**Your instructions:** Copy each line of the listing where the word "lean" can be found.

[Data to use — start]

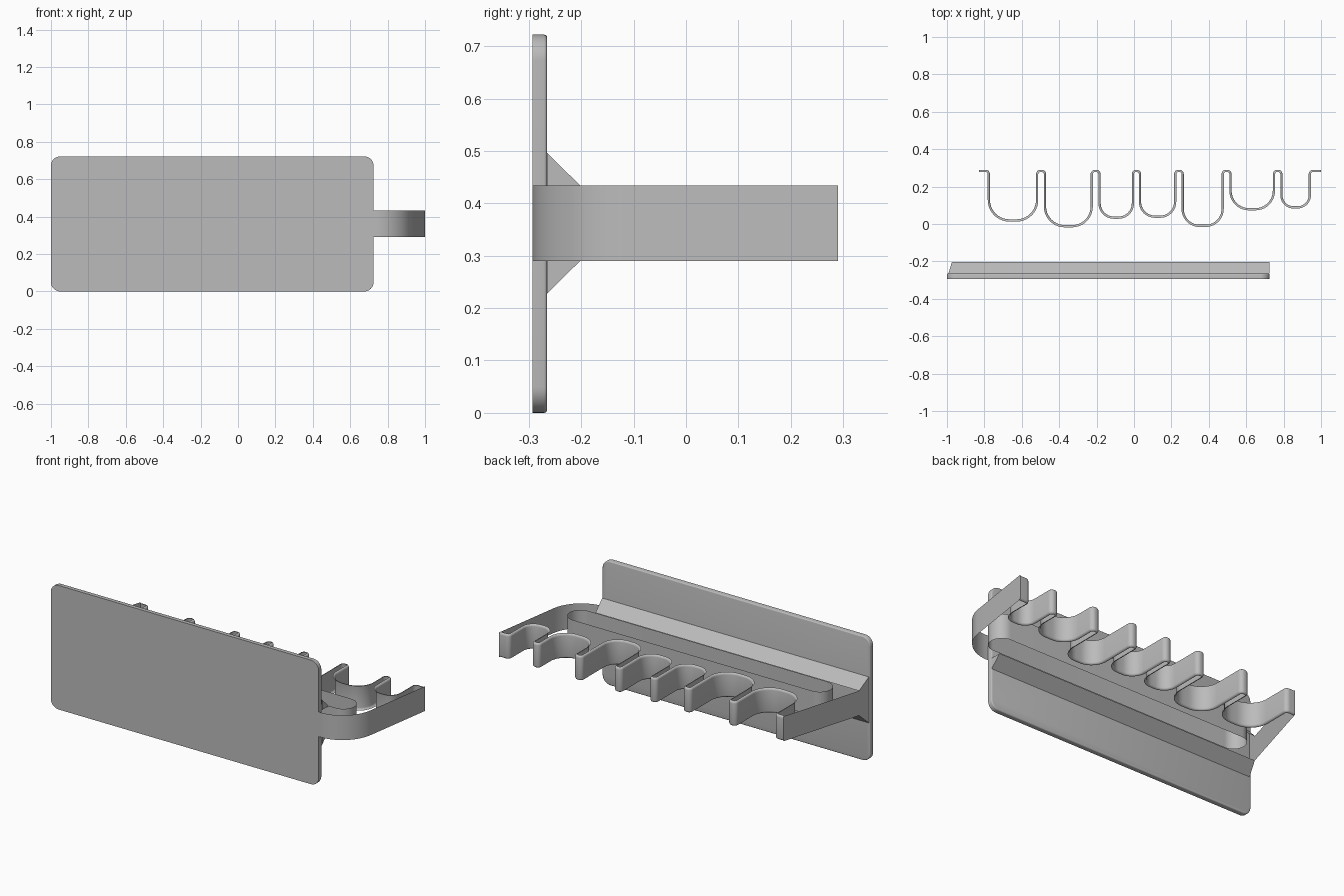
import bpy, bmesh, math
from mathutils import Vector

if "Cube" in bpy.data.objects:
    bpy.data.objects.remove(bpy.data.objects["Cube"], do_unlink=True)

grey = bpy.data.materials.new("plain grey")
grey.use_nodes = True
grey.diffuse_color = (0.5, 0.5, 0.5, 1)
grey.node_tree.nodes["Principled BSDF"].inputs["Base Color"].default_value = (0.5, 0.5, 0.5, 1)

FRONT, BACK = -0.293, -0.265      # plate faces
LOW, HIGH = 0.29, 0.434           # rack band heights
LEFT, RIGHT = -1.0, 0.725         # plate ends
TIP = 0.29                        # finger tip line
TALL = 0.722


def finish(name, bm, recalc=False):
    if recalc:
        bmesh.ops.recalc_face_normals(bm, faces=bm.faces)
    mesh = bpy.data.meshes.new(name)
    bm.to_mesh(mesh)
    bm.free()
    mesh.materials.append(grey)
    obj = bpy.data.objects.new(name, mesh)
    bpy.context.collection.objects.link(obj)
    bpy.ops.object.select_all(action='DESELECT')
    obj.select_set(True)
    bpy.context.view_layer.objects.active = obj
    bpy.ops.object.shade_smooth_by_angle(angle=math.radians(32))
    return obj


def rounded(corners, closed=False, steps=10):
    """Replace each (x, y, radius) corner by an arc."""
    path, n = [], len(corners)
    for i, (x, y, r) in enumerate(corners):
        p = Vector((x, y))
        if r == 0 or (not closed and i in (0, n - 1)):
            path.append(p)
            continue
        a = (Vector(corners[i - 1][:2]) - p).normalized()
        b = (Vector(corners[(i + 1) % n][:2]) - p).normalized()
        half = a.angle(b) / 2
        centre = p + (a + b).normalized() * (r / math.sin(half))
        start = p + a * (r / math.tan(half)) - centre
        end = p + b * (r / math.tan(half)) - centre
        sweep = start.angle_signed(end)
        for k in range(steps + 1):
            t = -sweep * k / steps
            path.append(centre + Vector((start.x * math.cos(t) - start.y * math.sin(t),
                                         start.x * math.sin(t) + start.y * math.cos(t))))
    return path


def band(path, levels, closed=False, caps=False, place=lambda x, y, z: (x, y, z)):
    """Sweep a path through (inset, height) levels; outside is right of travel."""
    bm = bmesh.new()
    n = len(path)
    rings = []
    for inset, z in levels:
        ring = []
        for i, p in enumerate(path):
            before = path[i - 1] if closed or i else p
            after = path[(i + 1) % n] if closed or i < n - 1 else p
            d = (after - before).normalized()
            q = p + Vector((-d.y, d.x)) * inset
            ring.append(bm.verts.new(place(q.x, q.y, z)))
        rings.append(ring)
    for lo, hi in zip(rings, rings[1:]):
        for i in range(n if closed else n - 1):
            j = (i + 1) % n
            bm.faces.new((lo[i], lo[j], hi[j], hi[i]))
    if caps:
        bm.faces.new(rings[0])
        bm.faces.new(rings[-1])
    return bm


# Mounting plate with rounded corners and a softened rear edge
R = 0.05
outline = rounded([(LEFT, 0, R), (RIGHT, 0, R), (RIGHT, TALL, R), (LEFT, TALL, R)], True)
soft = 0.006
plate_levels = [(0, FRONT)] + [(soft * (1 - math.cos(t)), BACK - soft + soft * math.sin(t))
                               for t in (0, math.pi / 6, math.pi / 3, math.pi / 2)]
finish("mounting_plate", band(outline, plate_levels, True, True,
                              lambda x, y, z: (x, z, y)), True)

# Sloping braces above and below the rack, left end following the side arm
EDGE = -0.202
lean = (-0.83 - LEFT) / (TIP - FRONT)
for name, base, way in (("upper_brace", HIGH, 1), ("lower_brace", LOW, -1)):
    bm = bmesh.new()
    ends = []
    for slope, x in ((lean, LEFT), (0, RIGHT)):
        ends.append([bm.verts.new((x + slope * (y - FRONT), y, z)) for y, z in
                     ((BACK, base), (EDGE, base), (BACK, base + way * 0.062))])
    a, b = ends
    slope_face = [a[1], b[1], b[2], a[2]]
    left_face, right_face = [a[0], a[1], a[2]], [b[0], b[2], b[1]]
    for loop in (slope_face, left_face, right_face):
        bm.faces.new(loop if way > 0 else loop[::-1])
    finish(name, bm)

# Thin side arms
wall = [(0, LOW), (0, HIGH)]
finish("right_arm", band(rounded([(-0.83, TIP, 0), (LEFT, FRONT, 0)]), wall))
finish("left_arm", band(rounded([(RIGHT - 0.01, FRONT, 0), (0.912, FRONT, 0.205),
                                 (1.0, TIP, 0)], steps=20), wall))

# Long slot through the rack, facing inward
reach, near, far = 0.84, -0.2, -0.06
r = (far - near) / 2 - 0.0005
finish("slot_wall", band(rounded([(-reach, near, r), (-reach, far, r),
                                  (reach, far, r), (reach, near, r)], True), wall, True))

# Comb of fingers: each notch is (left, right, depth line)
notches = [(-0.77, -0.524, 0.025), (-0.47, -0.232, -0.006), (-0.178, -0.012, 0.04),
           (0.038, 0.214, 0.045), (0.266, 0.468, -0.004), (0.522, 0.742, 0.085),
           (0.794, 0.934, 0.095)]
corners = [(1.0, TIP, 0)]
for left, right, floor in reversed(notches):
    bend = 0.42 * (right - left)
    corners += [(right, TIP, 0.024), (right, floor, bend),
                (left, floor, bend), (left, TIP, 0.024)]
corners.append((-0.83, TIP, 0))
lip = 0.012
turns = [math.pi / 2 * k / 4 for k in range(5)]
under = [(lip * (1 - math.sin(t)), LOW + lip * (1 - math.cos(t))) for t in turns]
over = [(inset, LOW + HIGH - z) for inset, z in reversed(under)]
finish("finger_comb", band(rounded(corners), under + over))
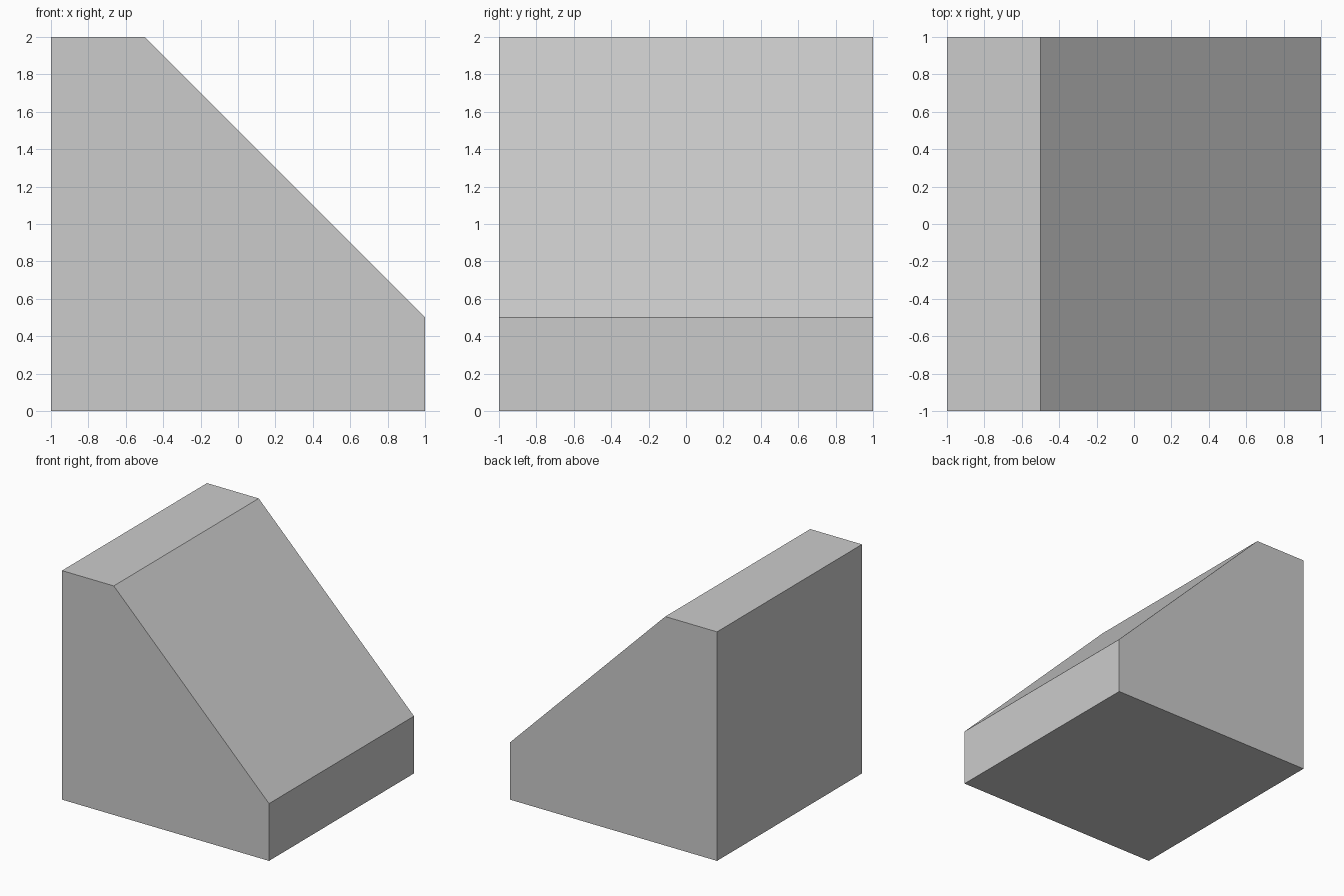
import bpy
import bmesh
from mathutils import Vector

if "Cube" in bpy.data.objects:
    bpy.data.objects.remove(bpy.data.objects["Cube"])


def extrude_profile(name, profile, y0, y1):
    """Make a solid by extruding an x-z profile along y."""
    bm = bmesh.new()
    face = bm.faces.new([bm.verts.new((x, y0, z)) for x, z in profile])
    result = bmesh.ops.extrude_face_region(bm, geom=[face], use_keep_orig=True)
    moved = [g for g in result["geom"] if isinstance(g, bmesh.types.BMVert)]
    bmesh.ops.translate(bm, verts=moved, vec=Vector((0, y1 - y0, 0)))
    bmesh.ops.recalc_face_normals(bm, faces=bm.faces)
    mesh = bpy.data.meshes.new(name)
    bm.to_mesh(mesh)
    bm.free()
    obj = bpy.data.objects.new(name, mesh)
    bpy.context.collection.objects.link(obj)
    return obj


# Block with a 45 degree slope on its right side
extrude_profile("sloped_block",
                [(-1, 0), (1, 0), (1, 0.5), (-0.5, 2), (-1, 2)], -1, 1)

[Data to use — finish]

**Answer to this problem:**
lean = (-0.83 - LEFT) / (TIP - FRONT)
    for slope, x in ((lean, LEFT), (0, RIGHT)):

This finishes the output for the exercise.